* _Stored data_:
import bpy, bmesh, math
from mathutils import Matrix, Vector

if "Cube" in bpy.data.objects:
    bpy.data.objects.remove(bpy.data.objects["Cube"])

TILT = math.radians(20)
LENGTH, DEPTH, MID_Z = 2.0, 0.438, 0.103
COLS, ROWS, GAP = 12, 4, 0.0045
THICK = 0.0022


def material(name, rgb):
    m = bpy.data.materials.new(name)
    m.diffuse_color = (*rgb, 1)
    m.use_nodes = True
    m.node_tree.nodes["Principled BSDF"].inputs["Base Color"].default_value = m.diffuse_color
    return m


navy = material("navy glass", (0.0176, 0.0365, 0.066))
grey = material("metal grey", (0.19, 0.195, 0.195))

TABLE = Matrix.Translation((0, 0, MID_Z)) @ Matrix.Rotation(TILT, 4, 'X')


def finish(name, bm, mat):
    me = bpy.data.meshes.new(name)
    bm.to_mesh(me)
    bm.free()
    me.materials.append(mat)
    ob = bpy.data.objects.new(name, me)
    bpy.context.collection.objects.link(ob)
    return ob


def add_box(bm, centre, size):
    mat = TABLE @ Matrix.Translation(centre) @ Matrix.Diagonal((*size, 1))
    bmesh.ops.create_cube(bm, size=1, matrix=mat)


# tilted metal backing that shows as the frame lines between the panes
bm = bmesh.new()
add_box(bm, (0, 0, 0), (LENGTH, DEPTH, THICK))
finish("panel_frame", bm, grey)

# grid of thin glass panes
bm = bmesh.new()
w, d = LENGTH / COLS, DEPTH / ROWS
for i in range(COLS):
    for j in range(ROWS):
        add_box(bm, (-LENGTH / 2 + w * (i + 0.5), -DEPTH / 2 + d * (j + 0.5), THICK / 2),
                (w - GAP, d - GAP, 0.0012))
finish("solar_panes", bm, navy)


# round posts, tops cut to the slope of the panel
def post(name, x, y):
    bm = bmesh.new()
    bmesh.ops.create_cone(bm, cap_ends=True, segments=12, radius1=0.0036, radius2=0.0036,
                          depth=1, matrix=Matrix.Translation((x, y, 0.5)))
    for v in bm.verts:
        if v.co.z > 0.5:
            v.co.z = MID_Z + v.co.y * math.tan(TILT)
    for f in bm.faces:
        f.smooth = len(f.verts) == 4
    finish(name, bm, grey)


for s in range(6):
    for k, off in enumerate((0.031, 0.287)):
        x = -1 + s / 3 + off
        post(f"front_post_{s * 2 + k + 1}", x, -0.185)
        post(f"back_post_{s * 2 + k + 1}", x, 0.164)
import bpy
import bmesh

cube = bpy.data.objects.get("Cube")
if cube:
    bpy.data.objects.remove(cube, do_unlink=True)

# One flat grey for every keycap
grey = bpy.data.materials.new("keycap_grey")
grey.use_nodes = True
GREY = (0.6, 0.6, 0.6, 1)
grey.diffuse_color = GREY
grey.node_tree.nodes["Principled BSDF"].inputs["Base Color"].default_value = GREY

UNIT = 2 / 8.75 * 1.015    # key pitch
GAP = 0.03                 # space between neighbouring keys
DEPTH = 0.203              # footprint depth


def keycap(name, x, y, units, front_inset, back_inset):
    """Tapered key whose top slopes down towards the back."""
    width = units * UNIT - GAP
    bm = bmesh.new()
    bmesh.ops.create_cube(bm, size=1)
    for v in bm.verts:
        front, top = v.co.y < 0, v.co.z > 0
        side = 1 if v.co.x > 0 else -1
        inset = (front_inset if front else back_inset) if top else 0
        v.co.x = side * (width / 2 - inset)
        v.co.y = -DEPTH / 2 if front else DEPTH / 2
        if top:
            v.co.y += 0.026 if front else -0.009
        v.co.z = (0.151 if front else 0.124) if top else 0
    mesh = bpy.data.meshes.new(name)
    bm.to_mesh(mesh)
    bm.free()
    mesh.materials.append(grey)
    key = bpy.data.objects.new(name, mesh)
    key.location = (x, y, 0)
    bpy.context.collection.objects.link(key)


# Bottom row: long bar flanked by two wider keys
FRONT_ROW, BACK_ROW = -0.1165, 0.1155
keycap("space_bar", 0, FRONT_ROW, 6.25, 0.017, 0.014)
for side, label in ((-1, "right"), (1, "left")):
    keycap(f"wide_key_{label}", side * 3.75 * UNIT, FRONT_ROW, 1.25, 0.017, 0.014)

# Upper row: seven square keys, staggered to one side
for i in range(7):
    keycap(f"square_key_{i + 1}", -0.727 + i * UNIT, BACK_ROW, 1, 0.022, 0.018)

* _Try it_: What you return must be an exact retyping of the lines above starting at the line with "v.co.x = side * (width / 2 - inset)" and ending at the line with "key.location = (x, y, 0)", and nothing besides.

* _Your solution_:
        v.co.x = side * (width / 2 - inset)
        v.co.y = -DEPTH / 2 if front else DEPTH / 2
        if top:
            v.co.y += 0.026 if front else -0.009
        v.co.z = (0.151 if front else 0.124) if top else 0
    mesh = bpy.data.meshes.new(name)
    bm.to_mesh(mesh)
    bm.free()
    mesh.materials.append(grey)
    key = bpy.data.objects.new(name, mesh)
    key.location = (x, y, 0)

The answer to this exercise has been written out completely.